DATASET:
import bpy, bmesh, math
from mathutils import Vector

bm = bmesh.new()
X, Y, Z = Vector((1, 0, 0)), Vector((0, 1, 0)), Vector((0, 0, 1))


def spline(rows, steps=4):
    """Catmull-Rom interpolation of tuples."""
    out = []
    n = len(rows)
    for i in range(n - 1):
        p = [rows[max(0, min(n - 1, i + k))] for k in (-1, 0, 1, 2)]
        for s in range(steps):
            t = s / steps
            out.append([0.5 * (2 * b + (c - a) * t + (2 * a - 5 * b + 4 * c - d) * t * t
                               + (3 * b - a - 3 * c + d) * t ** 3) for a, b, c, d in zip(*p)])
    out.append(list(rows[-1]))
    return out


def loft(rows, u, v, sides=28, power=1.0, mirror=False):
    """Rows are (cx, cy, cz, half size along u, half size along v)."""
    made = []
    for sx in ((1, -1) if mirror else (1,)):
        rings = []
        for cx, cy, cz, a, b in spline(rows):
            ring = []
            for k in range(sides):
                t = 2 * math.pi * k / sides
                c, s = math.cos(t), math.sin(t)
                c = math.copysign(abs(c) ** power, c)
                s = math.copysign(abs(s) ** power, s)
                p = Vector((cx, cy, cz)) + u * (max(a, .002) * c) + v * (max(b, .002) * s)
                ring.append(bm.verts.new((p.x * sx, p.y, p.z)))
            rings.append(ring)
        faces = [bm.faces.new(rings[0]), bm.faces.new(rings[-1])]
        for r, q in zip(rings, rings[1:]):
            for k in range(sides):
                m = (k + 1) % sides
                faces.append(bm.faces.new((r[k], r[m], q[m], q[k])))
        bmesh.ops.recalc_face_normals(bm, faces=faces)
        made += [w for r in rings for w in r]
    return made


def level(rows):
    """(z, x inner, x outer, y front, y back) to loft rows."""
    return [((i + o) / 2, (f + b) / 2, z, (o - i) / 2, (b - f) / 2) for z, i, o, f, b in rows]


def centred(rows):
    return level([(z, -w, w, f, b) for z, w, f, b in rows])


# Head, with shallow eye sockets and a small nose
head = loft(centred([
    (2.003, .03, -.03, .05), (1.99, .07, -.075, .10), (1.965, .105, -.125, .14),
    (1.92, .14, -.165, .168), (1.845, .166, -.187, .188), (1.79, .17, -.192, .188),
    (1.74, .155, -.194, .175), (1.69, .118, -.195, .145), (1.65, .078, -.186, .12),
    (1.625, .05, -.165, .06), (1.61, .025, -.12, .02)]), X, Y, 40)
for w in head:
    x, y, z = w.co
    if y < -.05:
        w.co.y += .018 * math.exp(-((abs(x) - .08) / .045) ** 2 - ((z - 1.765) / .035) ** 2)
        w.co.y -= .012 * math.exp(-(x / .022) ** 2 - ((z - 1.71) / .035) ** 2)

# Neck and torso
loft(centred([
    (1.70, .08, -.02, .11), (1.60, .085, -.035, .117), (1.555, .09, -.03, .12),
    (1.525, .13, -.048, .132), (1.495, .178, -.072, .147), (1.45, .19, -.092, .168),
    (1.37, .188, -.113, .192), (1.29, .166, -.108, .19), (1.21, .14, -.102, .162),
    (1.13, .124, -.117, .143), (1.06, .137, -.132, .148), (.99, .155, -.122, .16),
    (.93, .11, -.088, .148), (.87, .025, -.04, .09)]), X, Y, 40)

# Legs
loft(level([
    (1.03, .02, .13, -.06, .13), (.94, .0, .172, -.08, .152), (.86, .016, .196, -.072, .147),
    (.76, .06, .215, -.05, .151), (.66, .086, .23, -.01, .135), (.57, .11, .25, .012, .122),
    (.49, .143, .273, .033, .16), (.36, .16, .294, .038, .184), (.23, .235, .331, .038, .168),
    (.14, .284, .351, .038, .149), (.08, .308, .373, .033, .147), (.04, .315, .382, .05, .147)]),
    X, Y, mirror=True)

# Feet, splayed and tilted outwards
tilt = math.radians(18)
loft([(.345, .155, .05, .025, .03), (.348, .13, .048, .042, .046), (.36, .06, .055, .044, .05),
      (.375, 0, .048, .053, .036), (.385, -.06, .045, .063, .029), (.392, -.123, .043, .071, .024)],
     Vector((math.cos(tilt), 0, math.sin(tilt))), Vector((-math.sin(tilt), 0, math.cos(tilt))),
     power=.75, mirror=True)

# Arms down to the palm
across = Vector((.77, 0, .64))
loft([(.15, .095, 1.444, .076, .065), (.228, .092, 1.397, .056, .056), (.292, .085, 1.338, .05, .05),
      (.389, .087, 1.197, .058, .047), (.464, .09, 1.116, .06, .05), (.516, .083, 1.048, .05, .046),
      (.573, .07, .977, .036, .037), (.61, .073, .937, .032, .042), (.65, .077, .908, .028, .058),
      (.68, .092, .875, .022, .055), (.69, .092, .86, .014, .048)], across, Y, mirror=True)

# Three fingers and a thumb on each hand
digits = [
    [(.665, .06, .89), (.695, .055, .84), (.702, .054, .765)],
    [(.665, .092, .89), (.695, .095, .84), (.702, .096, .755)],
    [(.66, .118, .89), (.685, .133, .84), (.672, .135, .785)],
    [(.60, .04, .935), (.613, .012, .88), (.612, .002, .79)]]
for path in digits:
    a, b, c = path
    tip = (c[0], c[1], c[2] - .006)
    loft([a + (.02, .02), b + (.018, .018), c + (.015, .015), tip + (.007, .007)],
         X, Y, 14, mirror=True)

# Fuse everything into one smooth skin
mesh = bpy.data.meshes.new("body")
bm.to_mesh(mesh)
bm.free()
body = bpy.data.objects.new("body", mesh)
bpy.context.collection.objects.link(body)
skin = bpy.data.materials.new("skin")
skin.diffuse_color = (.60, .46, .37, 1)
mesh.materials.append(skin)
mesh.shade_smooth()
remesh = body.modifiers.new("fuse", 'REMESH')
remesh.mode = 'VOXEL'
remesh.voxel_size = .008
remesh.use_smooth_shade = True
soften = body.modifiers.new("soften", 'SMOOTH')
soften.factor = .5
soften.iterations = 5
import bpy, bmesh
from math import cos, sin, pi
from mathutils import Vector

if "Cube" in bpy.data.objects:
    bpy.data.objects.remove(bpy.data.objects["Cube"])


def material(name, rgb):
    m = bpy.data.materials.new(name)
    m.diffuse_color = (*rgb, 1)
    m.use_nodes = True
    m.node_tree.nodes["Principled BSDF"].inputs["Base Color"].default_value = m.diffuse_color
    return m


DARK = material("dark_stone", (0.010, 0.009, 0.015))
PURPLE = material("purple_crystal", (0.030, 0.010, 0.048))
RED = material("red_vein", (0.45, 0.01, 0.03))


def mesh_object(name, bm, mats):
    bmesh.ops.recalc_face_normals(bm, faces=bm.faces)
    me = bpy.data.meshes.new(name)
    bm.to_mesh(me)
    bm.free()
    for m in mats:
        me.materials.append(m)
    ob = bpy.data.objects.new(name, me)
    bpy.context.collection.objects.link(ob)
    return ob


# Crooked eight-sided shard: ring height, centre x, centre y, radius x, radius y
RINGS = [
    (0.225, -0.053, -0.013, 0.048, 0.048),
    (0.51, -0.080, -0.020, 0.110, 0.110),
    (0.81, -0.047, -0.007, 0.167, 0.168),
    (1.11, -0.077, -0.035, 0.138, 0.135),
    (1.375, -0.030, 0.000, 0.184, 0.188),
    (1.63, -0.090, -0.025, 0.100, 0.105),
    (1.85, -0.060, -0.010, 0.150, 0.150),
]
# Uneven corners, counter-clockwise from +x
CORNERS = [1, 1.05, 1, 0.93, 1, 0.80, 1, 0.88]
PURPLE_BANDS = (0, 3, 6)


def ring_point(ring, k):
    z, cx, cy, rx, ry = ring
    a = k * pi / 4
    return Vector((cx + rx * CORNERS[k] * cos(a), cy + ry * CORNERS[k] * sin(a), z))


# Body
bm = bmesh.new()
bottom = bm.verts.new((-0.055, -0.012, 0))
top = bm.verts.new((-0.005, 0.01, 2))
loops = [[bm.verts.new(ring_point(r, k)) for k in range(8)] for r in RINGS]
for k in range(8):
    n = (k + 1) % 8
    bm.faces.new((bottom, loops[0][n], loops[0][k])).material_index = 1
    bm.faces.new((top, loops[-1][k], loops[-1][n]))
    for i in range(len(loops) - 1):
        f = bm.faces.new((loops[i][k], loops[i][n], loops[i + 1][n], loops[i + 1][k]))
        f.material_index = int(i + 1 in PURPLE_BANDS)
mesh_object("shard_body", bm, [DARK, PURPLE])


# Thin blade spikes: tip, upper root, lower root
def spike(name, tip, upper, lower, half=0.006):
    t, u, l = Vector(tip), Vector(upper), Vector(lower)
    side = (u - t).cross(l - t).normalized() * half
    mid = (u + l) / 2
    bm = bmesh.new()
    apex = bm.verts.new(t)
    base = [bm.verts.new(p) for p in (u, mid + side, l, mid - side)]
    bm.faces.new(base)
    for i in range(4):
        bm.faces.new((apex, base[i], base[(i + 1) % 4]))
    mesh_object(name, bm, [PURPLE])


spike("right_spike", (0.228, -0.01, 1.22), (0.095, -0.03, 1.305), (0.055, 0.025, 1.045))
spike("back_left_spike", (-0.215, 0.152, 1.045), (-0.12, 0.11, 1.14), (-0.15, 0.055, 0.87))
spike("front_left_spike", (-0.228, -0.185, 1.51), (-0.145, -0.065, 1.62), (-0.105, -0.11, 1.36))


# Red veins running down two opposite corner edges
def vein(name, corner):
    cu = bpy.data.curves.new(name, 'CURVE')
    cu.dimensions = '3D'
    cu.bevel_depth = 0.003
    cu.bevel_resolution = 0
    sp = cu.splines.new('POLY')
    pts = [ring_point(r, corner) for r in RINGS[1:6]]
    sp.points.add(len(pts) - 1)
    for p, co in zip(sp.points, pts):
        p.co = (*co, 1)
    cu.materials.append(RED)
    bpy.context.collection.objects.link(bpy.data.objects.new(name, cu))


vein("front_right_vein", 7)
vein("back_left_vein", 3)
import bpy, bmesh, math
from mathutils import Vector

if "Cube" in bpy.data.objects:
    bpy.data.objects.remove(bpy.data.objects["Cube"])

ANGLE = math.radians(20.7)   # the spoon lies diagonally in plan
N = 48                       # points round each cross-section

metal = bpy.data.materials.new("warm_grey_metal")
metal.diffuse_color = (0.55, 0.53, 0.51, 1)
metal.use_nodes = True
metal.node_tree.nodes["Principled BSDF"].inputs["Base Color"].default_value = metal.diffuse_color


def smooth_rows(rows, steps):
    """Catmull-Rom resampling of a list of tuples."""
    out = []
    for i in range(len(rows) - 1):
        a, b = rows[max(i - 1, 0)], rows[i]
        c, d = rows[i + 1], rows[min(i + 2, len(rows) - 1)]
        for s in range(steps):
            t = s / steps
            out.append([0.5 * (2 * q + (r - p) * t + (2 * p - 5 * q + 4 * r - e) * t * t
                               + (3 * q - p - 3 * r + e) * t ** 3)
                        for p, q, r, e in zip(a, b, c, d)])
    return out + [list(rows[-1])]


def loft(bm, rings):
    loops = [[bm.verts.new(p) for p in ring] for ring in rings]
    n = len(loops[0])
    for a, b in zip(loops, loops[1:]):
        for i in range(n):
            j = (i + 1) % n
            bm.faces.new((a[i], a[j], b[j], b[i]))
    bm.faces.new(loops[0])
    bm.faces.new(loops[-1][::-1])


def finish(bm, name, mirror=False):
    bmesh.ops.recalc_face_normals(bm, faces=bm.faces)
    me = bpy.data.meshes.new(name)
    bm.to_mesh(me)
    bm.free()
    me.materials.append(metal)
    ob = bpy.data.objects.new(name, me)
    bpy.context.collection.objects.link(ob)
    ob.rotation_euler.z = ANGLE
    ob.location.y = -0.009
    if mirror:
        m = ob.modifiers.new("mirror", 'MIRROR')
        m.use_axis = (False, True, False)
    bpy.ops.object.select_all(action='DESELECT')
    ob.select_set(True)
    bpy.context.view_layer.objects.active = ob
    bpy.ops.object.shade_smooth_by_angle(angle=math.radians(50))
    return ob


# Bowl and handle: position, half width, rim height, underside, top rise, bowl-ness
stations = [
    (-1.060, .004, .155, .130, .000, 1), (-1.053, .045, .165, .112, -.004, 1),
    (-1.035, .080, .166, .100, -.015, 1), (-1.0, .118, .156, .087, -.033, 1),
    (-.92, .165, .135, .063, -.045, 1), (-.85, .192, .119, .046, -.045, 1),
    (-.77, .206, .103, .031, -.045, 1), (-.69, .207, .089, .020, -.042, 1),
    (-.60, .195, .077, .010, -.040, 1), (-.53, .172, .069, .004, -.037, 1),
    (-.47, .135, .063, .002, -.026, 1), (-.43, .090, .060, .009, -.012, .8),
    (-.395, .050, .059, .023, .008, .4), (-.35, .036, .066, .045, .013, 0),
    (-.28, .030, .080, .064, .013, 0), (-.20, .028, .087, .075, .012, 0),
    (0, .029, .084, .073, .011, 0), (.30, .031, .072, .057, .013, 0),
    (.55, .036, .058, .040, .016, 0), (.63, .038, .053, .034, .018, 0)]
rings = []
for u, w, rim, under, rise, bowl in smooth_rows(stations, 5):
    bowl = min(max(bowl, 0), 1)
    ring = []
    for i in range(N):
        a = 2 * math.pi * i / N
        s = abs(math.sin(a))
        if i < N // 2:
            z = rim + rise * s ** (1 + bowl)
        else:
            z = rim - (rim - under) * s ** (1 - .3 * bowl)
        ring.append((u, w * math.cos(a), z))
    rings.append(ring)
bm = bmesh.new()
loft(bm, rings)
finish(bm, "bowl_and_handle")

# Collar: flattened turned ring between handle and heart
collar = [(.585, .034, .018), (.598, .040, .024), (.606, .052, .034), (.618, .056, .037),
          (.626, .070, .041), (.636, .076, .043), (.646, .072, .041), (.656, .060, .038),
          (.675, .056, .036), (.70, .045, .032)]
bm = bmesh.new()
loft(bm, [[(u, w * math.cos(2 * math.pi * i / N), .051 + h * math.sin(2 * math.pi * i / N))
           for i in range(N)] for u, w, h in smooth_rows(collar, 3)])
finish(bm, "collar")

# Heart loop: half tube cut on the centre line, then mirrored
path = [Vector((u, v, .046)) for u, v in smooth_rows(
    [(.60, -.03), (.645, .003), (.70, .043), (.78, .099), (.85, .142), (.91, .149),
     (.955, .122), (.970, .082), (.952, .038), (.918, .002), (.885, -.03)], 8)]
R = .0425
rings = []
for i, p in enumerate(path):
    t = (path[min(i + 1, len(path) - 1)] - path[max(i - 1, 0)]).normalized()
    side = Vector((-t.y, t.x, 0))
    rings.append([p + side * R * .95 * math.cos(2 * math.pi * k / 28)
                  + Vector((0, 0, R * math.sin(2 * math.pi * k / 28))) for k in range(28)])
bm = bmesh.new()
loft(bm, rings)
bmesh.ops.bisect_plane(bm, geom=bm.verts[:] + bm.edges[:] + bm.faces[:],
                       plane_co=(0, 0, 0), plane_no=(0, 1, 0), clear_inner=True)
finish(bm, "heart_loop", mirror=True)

PROBLEM TO SOLVE: Your answer should consist of all lines above that include the string "materials".

ANSWER BOX:
skin = bpy.data.materials.new("skin")
mesh.materials.append(skin)
    m = bpy.data.materials.new(name)
        me.materials.append(m)
    cu.materials.append(RED)
metal = bpy.data.materials.new("warm_grey_metal")
    me.materials.append(metal)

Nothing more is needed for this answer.